[WHAT TO PRODUCE] Take the data below and copy exactly the lines starting at the one with "grey = (0.53, 0.53, 0.53, 1)" and finishing at the one with "a = math.tau * k / SIDES", both included.

[Stored data]
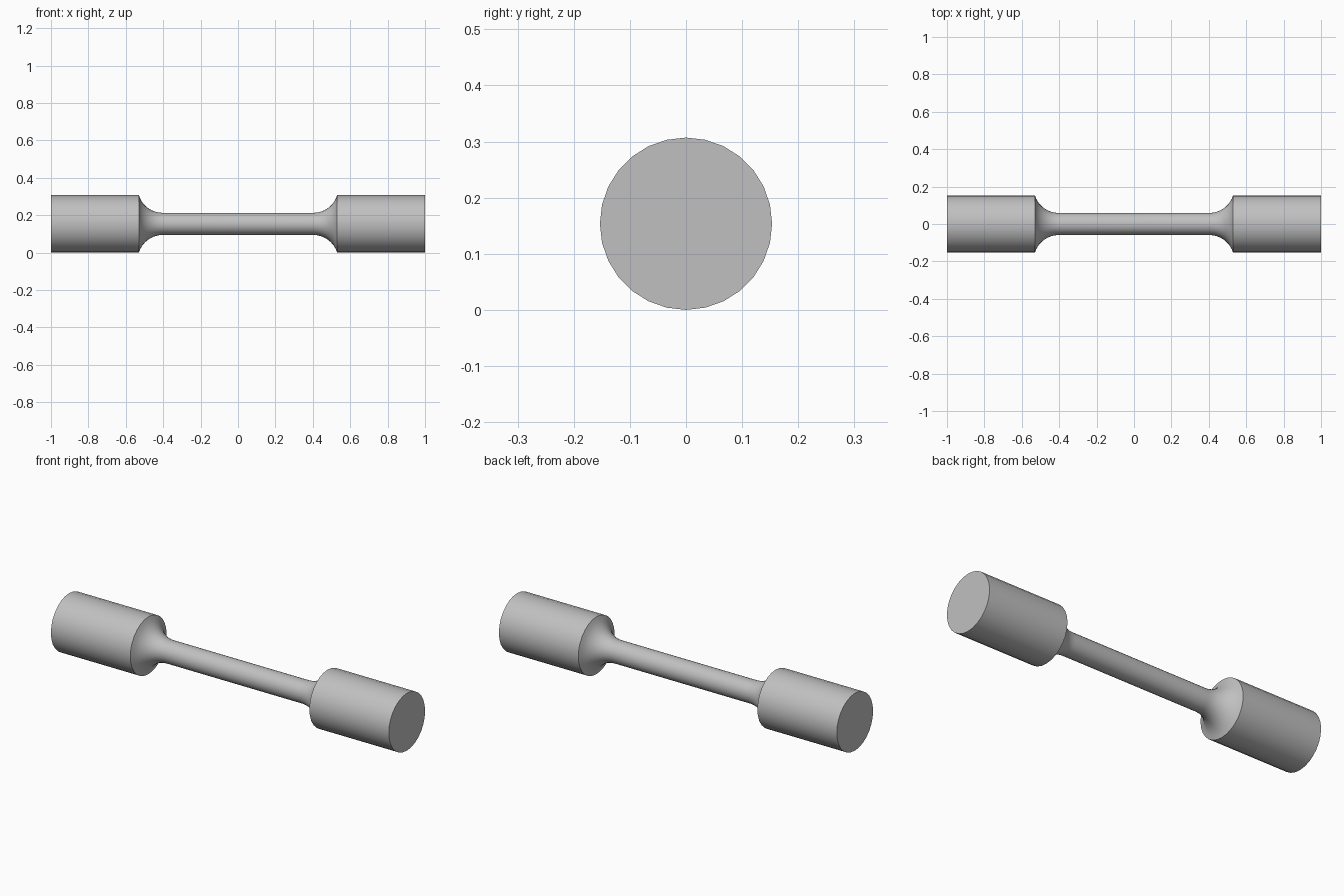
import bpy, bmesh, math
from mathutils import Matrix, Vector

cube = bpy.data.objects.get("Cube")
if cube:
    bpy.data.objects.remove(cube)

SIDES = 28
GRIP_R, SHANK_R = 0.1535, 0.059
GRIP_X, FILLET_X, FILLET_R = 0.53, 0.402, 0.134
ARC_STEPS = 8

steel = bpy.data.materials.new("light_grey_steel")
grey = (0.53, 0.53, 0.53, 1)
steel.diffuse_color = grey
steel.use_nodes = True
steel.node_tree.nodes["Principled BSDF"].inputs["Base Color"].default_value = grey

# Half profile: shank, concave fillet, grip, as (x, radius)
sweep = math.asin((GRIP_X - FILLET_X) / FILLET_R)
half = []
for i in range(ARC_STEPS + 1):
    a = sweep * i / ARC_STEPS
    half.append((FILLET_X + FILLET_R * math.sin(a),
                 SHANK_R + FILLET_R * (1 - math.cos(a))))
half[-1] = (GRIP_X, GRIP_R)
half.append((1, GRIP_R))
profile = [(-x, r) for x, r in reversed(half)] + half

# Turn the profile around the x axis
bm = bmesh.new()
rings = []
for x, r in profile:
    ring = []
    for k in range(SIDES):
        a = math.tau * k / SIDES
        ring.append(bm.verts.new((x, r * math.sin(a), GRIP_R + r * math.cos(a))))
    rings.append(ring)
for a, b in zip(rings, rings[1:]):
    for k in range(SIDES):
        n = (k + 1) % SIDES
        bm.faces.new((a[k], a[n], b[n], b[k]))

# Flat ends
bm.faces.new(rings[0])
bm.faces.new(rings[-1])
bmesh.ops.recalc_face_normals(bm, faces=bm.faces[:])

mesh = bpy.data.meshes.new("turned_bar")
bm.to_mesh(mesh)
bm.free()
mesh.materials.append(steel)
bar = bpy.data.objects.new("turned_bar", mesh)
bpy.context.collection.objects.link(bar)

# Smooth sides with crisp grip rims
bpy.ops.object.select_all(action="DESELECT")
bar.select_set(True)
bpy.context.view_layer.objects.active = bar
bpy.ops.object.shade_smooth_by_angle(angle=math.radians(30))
==
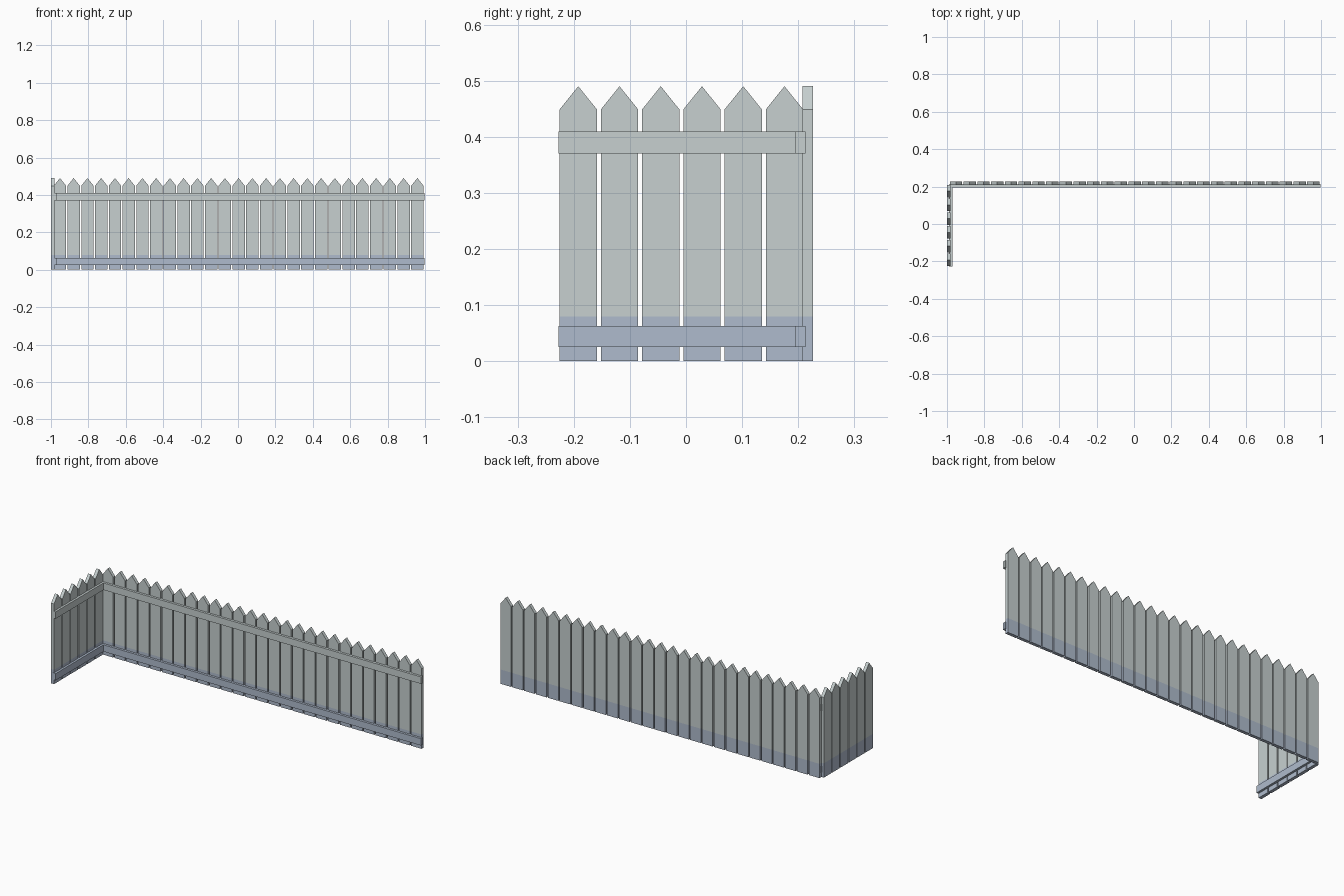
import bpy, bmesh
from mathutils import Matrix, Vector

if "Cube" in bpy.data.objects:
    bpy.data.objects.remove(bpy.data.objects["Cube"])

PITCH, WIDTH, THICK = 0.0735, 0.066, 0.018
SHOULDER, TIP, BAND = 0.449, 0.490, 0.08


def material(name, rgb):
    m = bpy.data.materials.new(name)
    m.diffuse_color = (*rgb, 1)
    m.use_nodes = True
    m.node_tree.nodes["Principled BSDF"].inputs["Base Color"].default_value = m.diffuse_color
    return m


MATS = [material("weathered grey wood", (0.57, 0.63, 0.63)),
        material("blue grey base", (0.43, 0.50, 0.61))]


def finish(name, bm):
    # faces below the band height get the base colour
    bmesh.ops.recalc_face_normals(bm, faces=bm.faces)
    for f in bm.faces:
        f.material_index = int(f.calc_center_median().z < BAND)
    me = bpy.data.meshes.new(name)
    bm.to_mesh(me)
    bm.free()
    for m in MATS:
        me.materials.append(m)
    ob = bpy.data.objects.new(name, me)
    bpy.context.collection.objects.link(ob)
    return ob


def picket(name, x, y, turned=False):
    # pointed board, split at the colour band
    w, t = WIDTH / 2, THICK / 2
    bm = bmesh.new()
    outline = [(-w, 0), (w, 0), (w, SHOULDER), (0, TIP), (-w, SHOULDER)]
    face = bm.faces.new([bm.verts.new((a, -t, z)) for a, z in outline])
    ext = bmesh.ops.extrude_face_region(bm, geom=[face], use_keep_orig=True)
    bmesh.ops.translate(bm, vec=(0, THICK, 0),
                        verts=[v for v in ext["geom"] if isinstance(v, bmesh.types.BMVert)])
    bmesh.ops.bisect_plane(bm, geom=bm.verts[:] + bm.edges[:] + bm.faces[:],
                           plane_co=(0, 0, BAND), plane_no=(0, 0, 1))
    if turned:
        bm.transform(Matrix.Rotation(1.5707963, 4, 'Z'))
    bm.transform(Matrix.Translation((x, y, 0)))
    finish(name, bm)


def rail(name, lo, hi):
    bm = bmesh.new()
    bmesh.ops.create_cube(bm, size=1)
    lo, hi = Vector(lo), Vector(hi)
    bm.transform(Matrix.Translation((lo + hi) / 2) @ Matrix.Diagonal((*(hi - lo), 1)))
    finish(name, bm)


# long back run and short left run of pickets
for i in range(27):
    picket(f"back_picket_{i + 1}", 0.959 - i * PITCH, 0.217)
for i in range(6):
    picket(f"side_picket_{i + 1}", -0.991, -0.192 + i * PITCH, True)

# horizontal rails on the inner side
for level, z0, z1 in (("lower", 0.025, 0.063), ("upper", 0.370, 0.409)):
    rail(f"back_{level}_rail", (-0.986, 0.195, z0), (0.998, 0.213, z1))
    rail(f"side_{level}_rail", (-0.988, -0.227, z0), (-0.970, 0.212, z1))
==
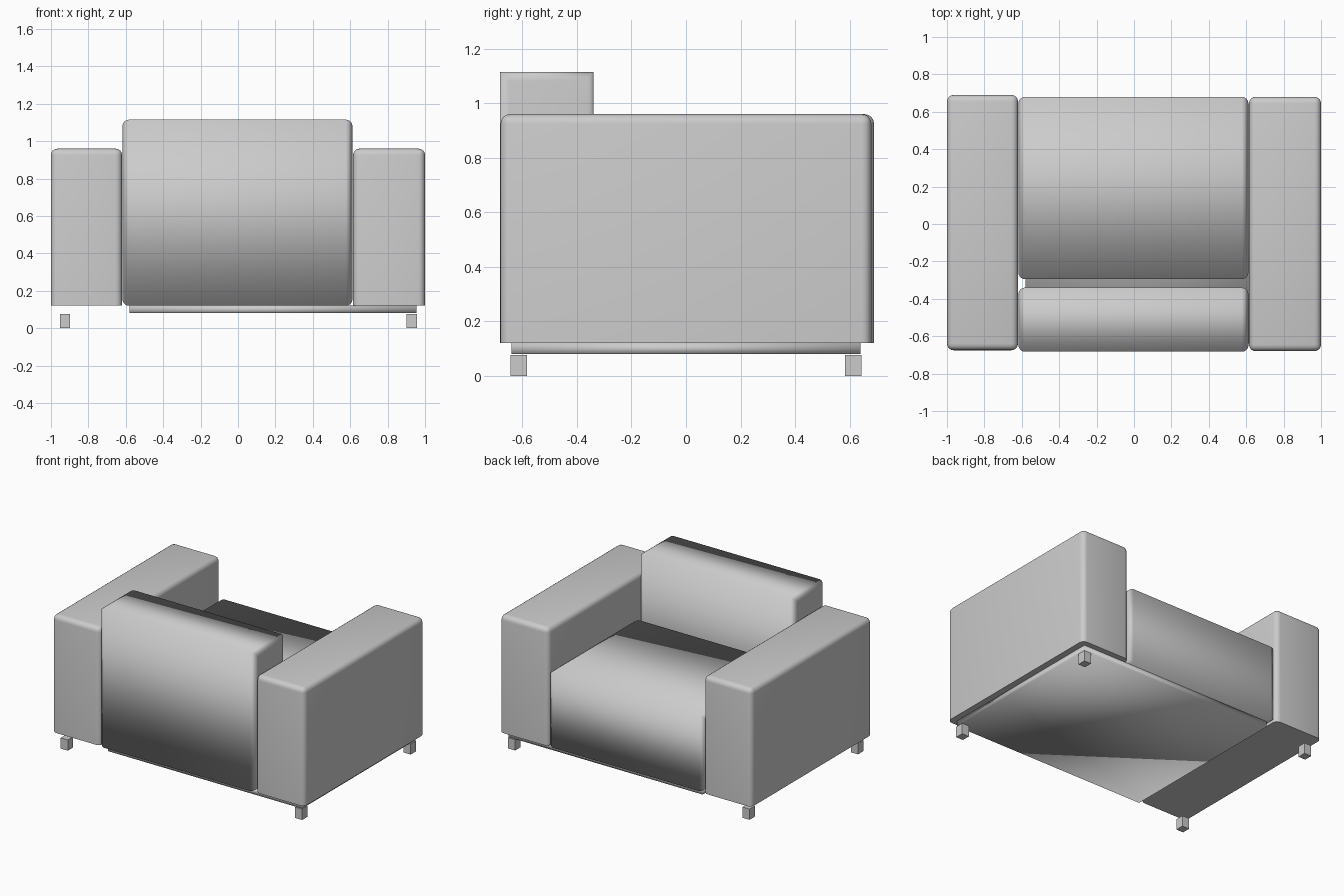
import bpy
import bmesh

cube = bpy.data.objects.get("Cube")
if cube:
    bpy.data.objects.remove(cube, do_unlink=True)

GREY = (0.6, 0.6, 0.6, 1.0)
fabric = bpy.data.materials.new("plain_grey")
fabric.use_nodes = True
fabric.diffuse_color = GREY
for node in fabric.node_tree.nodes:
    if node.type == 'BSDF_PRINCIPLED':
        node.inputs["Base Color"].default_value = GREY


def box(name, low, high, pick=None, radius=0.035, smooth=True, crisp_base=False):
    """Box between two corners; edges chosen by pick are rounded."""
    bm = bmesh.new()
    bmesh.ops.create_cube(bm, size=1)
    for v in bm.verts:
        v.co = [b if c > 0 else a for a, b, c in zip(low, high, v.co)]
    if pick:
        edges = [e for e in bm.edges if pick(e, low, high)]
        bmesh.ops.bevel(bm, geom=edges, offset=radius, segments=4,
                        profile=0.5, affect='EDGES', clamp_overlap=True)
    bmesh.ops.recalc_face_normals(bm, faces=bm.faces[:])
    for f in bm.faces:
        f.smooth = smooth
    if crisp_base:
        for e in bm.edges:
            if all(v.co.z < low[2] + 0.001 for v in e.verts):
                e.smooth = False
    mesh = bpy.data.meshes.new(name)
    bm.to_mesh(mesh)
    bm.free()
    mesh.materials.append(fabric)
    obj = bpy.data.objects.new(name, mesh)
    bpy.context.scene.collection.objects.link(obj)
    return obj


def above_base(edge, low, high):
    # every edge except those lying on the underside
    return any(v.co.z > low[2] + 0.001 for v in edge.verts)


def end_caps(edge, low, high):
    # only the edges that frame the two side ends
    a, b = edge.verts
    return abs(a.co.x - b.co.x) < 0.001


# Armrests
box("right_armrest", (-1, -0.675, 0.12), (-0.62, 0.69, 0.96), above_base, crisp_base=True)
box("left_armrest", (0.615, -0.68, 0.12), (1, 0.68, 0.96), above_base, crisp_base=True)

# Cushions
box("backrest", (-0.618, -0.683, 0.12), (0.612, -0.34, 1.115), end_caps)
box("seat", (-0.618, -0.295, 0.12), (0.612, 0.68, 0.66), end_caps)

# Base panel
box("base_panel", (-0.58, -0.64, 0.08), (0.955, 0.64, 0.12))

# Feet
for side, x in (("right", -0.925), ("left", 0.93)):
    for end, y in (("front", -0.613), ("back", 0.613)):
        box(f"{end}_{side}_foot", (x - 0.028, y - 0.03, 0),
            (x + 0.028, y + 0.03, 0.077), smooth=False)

[PROBLEM SOLUTION]
grey = (0.53, 0.53, 0.53, 1)
steel.diffuse_color = grey
steel.use_nodes = True
steel.node_tree.nodes["Principled BSDF"].inputs["Base Color"].default_value = grey

# Half profile: shank, concave fillet, grip, as (x, radius)
sweep = math.asin((GRIP_X - FILLET_X) / FILLET_R)
half = []
for i in range(ARC_STEPS + 1):
    a = sweep * i / ARC_STEPS
    half.append((FILLET_X + FILLET_R * math.sin(a),
                 SHANK_R + FILLET_R * (1 - math.cos(a))))
half[-1] = (GRIP_X, GRIP_R)
half.append((1, GRIP_R))
profile = [(-x, r) for x, r in reversed(half)] + half

# Turn the profile around the x axis
bm = bmesh.new()
rings = []
for x, r in profile:
    ring = []
    for k in range(SIDES):
        a = math.tau * k / SIDES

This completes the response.